* _What you are asked to do_: Which lines in the data below contain the word "curve"? Copy each of them.

* _Data in this exercise_:
------------------------------------------------------------

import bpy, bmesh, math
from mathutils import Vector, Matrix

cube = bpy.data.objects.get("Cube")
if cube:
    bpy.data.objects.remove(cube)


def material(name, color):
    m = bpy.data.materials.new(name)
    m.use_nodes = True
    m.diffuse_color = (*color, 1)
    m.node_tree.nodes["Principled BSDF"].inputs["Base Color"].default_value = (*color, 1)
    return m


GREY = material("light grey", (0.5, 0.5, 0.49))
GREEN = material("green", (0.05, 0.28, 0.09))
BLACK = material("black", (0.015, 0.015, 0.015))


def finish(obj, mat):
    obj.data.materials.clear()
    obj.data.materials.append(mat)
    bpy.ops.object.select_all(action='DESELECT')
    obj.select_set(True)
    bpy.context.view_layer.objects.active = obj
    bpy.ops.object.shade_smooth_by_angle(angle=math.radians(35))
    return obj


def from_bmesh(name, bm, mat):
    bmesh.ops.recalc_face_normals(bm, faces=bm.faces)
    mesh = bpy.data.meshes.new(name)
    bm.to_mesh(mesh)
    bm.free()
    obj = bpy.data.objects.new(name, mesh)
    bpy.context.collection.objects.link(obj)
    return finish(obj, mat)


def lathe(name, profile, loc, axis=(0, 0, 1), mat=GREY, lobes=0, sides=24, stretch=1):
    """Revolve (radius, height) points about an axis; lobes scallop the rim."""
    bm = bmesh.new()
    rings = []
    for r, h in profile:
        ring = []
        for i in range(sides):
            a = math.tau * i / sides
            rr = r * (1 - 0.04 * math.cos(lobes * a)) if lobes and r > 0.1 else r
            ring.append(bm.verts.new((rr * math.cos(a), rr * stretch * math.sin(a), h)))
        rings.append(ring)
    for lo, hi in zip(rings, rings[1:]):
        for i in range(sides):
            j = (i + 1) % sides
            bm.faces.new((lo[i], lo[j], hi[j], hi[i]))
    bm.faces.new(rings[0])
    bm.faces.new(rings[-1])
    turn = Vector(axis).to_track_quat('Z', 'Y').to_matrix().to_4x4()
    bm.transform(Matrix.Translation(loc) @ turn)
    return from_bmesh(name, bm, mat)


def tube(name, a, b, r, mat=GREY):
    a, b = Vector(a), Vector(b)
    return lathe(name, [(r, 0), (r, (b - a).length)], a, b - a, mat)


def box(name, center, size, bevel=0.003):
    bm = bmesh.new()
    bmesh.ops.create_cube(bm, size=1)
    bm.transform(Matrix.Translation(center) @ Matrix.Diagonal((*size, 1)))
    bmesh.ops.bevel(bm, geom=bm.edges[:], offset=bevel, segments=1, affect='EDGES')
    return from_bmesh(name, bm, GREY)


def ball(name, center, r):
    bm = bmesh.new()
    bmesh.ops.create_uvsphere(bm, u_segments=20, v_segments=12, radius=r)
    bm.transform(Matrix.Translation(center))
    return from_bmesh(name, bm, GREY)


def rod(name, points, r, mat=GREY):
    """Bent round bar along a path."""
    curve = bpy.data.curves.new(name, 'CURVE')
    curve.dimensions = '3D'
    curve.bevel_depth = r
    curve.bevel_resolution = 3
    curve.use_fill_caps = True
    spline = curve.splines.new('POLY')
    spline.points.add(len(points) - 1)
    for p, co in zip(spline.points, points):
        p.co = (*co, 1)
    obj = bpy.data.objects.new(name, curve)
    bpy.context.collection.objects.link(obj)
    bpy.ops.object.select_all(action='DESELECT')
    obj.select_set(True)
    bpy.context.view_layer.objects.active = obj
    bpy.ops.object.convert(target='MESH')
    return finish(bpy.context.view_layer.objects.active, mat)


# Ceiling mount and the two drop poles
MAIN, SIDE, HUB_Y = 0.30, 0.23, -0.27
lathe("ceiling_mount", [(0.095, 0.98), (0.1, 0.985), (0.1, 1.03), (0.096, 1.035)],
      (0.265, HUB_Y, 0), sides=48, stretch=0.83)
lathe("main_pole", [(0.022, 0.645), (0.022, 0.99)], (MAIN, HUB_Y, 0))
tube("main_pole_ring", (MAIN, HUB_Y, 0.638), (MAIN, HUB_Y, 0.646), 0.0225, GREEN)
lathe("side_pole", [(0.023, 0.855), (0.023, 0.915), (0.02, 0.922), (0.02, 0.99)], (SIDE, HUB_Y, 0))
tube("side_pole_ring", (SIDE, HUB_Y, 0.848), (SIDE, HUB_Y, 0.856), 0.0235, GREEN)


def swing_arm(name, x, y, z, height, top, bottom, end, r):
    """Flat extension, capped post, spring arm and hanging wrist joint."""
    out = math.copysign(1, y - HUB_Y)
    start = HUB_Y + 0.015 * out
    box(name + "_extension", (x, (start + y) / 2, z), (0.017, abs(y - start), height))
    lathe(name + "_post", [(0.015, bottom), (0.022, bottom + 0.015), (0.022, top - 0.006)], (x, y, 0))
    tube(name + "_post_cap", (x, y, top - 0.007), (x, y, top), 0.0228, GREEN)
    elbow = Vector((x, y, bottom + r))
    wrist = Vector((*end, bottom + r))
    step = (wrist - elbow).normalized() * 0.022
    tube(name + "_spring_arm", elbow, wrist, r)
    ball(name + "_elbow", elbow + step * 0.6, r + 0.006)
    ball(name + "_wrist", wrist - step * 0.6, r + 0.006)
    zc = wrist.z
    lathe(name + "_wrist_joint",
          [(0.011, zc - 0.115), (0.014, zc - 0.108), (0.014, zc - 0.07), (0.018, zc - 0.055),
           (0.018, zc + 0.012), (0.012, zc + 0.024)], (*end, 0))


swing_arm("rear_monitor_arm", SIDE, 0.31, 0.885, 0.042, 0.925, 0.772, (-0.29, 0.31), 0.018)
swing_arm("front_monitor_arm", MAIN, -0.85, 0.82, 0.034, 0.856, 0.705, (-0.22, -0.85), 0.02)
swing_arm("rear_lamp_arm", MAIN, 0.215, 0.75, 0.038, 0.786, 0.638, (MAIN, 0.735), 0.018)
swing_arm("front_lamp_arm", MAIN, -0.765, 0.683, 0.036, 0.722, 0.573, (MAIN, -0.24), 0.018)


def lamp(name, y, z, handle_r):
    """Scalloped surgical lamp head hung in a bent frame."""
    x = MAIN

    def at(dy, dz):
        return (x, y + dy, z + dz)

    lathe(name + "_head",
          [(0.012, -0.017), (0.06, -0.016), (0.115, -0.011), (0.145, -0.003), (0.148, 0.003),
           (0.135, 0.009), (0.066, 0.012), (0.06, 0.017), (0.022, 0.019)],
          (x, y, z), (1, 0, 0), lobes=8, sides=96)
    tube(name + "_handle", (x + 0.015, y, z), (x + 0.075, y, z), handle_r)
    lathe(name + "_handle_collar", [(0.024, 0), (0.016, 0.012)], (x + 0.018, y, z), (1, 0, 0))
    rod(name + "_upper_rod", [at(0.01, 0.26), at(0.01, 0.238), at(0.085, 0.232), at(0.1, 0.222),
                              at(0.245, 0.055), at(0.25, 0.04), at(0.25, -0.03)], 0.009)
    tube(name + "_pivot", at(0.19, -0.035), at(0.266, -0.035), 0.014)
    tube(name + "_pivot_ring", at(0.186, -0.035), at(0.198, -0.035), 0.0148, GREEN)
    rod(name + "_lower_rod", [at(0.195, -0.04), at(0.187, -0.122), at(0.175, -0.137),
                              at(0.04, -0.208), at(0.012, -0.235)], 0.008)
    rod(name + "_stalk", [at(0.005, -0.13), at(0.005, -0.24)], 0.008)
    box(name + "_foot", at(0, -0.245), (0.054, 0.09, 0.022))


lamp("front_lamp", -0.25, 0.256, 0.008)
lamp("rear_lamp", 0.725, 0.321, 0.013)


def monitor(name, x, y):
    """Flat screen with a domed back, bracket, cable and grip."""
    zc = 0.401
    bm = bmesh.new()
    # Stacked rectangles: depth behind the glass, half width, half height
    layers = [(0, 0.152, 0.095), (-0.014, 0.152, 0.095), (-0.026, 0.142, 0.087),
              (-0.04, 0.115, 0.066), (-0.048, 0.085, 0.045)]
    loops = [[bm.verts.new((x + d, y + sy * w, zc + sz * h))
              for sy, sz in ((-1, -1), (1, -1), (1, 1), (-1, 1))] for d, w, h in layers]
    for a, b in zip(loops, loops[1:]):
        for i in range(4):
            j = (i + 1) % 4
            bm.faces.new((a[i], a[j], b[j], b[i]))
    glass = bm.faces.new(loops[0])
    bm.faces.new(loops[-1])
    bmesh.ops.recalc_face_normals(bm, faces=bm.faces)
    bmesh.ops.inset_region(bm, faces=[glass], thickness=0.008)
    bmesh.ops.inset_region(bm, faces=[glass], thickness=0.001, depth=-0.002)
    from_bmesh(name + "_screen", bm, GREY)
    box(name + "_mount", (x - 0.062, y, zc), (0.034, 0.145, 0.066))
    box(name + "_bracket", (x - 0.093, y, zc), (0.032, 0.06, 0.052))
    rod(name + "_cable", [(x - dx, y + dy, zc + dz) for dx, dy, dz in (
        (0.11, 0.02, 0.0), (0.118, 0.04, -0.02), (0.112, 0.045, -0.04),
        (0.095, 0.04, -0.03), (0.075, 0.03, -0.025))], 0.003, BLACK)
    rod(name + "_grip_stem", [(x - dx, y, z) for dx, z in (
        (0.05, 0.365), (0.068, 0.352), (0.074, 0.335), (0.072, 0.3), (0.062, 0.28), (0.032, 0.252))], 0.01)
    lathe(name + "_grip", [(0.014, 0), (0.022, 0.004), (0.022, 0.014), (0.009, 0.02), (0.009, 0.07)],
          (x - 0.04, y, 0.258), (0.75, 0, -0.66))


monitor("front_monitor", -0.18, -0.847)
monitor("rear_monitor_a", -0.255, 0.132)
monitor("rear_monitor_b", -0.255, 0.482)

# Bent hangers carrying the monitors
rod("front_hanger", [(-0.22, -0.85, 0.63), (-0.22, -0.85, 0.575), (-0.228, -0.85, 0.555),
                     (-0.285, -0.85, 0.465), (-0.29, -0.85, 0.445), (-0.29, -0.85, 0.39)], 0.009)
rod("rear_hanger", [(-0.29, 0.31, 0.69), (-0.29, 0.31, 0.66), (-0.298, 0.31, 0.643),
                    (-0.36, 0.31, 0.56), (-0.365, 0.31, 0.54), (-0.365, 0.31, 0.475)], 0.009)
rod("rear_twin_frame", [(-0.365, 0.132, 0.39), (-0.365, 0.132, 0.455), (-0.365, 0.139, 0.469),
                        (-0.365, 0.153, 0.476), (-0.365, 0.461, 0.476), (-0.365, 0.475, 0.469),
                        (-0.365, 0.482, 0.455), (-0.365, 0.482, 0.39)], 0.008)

------------------------------------------------------------

* _Task response_:
    curve = bpy.data.curves.new(name, 'CURVE')
    curve.dimensions = '3D'
    curve.bevel_depth = r
    curve.bevel_resolution = 3
    curve.use_fill_caps = True
    spline = curve.splines.new('POLY')
    obj = bpy.data.objects.new(name, curve)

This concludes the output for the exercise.